DUBAI: More than 12 months since Lebanon’s cabinet resigned and with the country teetering on the brink of collapse, politicians look unlikely to form a much-needed government any time soon, sources warn.
Despite one of the world’s largest-ever non-nuclear explosions killing more than 200 people, soaring hyperinflation, food insecurity and crippling fuel shortages, leaders have continued to dig their heels in while two designated prime ministers have come and gone.
Najib Mikati, a billionaire businessman and former PM, is the latest to take on the mantle, promising a swift formation of a government within a month when he was appointed on Jul. 26.
“I gave my proposals, President Michel Aoun approved most of them and he made some remarks which are acceptable. God willing, we will be able to form a government soon,” Mikati said two days later.
A month has passed, and Mikati is facing the same fate as his two predecessors — Mustapha Adib and Saad Hariri — who both failed to come to terms with Aoun.
Mikati is set to meet with the president on Thursday afternoon, with sources noting that both men are far from coming to terms on a government.
“I believe Mikati will be forced to step down at some point like the others,” Mustapha Allouche, the Future Movement’s vice president, the party formed by Hariri’s late father, told Arab News.
According to Lebanon’s sectarian power-sharing model, the president, a Maronite Christian, and the prime minister-designate, a Sunni Muslim, must both agree on a cabinet lineup in unison that is split equally between Christians and Muslims.
“What is happening now is merely a continuation of what has transpired over the past 12 months, with each political bloc maneuvering based on its own calculations,” Rosana Bou Monsef, a political analyst and veteran columnist for Lebanese daily An-Nahar, told Arab News.

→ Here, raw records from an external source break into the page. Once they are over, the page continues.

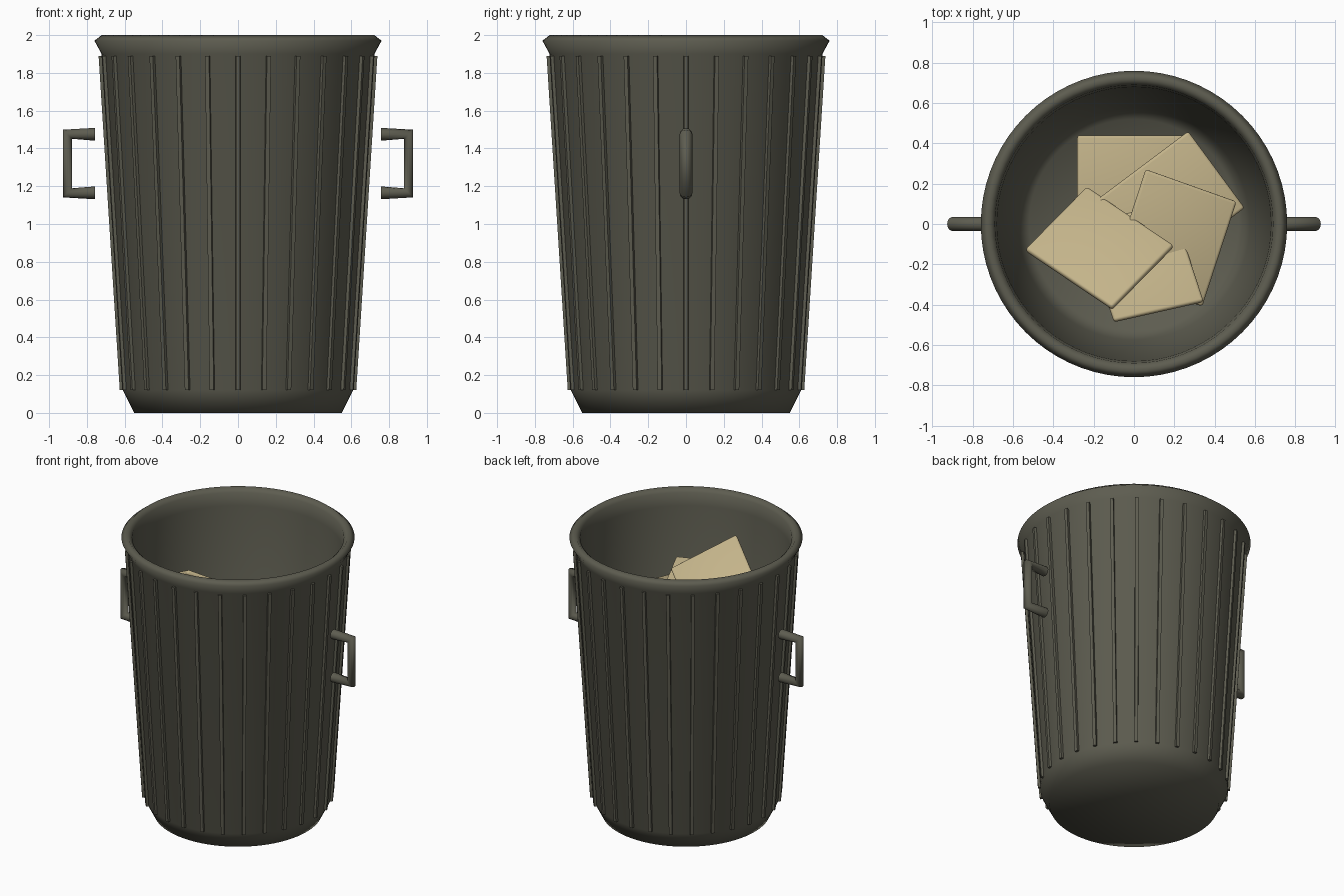
import bpy, bmesh, math
from mathutils import Vector

if "Cube" in bpy.data.objects:
    bpy.data.objects.remove(bpy.data.objects["Cube"])


def material(name, rgb):
    m = bpy.data.materials.new(name)
    m.diffuse_color = (*rgb, 1)
    m.use_nodes = True
    m.node_tree.nodes["Principled BSDF"].inputs["Base Color"].default_value = m.diffuse_color
    return m


OLIVE = material("dark olive grey", (0.11, 0.108, 0.08))
PAPER = material("tan cardboard", (0.55, 0.455, 0.255))


def finish(bm, name, mat, smooth=True):
    bmesh.ops.recalc_face_normals(bm, faces=bm.faces)
    me = bpy.data.meshes.new(name)
    bm.to_mesh(me)
    bm.free()
    me.materials.append(mat)
    for p in me.polygons:
        p.use_smooth = smooth
    ob = bpy.data.objects.new(name, me)
    bpy.context.collection.objects.link(ob)
    return ob


# bin body: lathed closed profile (outside, rolled rim, inside, inner floor)
profile = [(0, 0), (0.55, 0), (0.61, 0.12), (0.722, 1.9), (0.76, 1.97), (0.722, 2.0),
           (0.69, 1.97), (0.68, 1.88), (0.575, 0.14), (0.52, 0.07), (0, 0.07)]
bm = bmesh.new()
verts = [bm.verts.new((r, 0, z)) for r, z in profile]
edges = [bm.edges.new(pair) for pair in zip(verts, verts[1:])]
bmesh.ops.spin(bm, geom=verts + edges, cent=(0, 0, 0), axis=(0, 0, 1),
               angle=2 * math.pi, steps=72)
bmesh.ops.remove_doubles(bm, verts=bm.verts, dist=1e-5)
finish(bm, "bin_body", OLIVE)

# vertical ribs around the body
RIBS = 28
bm = bmesh.new()
for i in range(RIBS):
    a = 2 * math.pi * i / RIBS
    out = Vector((math.cos(a), math.sin(a), 0))
    side = Vector((-math.sin(a), math.cos(a), 0))
    rings = []
    for z, r in ((0.12, 0.61), (1.89, 0.722)):
        rings.append([bm.verts.new(out * (r + dr) + side * w + Vector((0, 0, z)))
                      for dr, w in ((-0.015, -0.013), (0.016, -0.011),
                                    (0.016, 0.011), (-0.015, 0.013))])
    lo, hi = rings
    bm.faces.new(lo)
    bm.faces.new(hi)
    for k in range(4):
        n = (k + 1) % 4
        bm.faces.new((lo[k], lo[n], hi[n], hi[k]))
finish(bm, "ribs", OLIVE, smooth=False)

# side handles: bent round bars
for s, label in ((-1, "left"), (1, "right")):
    cu = bpy.data.curves.new(label + "_handle", "CURVE")
    cu.dimensions = "3D"
    cu.bevel_depth = 0.034
    cu.bevel_resolution = 4
    cu.use_fill_caps = True
    sp = cu.splines.new("POLY")
    pts = [(0.757, 1.475), (0.903, 1.475), (0.903, 1.165), (0.757, 1.165)]
    sp.points.add(len(pts) - 1)
    for p, (x, z) in zip(sp.points, pts):
        p.co = (s * x, 0, z, 1)
    cu.materials.append(OLIVE)
    bpy.context.collection.objects.link(bpy.data.objects.new(label + "_handle", cu))


# loose cardboard sheets: one corner plus its two neighbouring corners
def sheet(name, c, cu, cv, thick=0.035):
    c, u, v = Vector(c), Vector(cu) - Vector(c), Vector(cv) - Vector(c)
    n = u.cross(v).normalized()
    if n.z < 0:
        n = -n
    bm = bmesh.new()
    top = [bm.verts.new(p) for p in (c, c + u, c + u + v, c + v)]
    low = [bm.verts.new(p.co - n * thick) for p in top]
    bm.faces.new(top)
    bm.faces.new(low)
    for k in range(4):
        m = (k + 1) % 4
        bm.faces.new((top[k], top[m], low[m], low[k]))
    bmesh.ops.recalc_face_normals(bm, faces=bm.faces)
    bmesh.ops.bevel(bm, geom=bm.edges[:], offset=0.014, segments=3,
                    profile=0.5, affect="EDGES")
    ob = finish(bm, name, PAPER)
    bpy.context.view_layer.objects.active = ob
    ob.select_set(True)
    bpy.ops.object.shade_smooth_by_angle(angle=math.radians(35))
    ob.select_set(False)


sheet("sheet_back", (-0.28, 0.44, 1.31), (0.28, 0.44, 1.26), (-0.28, -0.03, 1.32))
sheet("sheet_middle", (0.27, 0.46, 1.42), (0.55, 0.08, 1.40), (-0.21, 0.10, 1.46))
sheet("sheet_right", (0.06, 0.27, 1.56), (0.51, 0.11, 1.50), (-0.11, -0.25, 1.54))
sheet("sheet_front", (-0.10, -0.48, 1.63), (0.345, -0.38, 1.60), (-0.26, 0.01, 1.46))
sheet("sheet_top", (-0.11, -0.41, 1.865), (0.195, -0.10, 1.66), (-0.54, -0.12, 1.60))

At the core of the issue, she said, is the president’s Free Patriotic Movement trying to secure favorable terms in the upcoming government, which could stay in power until after Aoun leaves office next year.
Lebanon is set to hold parliamentary elections in May, which given the turbulent political landscape and security situation, could be delayed. This would pave the way for the upcoming government to stay in place, take key decisions moving forward and exert pressure on political opponents.
“It is becoming increasingly clear that the problem doesn’t lie with who will head the government but with the president’s group’s unwillingness to form a government except on its terms,” Bou Monsef said.
After nine months of grueling negotiations and a number of public spats with the president, Hariri stepped down in mid-July, saying “God help Lebanon” as he left the presidential palace.
Hariri had accused the president of blocking the formation of a cabinet in which the FPM, the party he founded and currently headed by his son-in-law MP Gebran Bassil, lacks veto power.
Eddy Maalouf, an FPM parliamentarian, denied the accusations, telling Arab News that the deadlock stems from Hariri and Mikati’s attempts to encroach on the constitution and name several Christian ministers.
“They must afford the president’s bloc the same rights afforded to the other parties,” he said.
Further complicating matters is Hezbollah Secretary-General Hassan Nasrallah’s announcement on Aug. 19 that the party had secured fuel shipments from Iran.
Amid typical governmental absenteeism, the Iranian-backed Hezbollah has seemingly taken matters into its own hands, vowing that fuel tankers would set sail to Lebanon from the sanction-ridden country.
If Hezbollah follows through with its promise and the tankers actually do dock in Lebanon, it would open up the Lebanese state to the possibility of sanctions from the US, which has vowed to punish anyone that deals with Tehran.
“The Iranian fuel has put Mikati in an extremely tough position as his government program was based on cooperating with the international community and Gulf countries to secure financial assistance for Lebanon,” Bou Monsef told Arab News.
This was echoed by Maalouf, who maintained that Mikati is “hesitating in moving forward with the formation of the government in light of this development.”
The possibility of Mikati stepping down is now gaining traction, Bou Monsef noted, “despite the international community urging him to move forward with negotiations.”
Mikati’s resignation would have a ripple effect across Lebanon’s political landscape, Allouche said.
“If Mikati steps down, we’ll have to reconsider our calculations,” Allouche said when responding to a question on whether Hariri’s Future Movement bloc would resign from parliament.
Sami Fatfat, a Future Movement MP, held out hope that a government would be formed but assured his party is “looking into different options, including mass resignations” if Mikati steps down.
“The next couple of days will be decisive,” he noted, as Lebanon braces for the potential arrival of the first shipment of Iranian fuel coupled with the end of Mikati’s one-month deadline.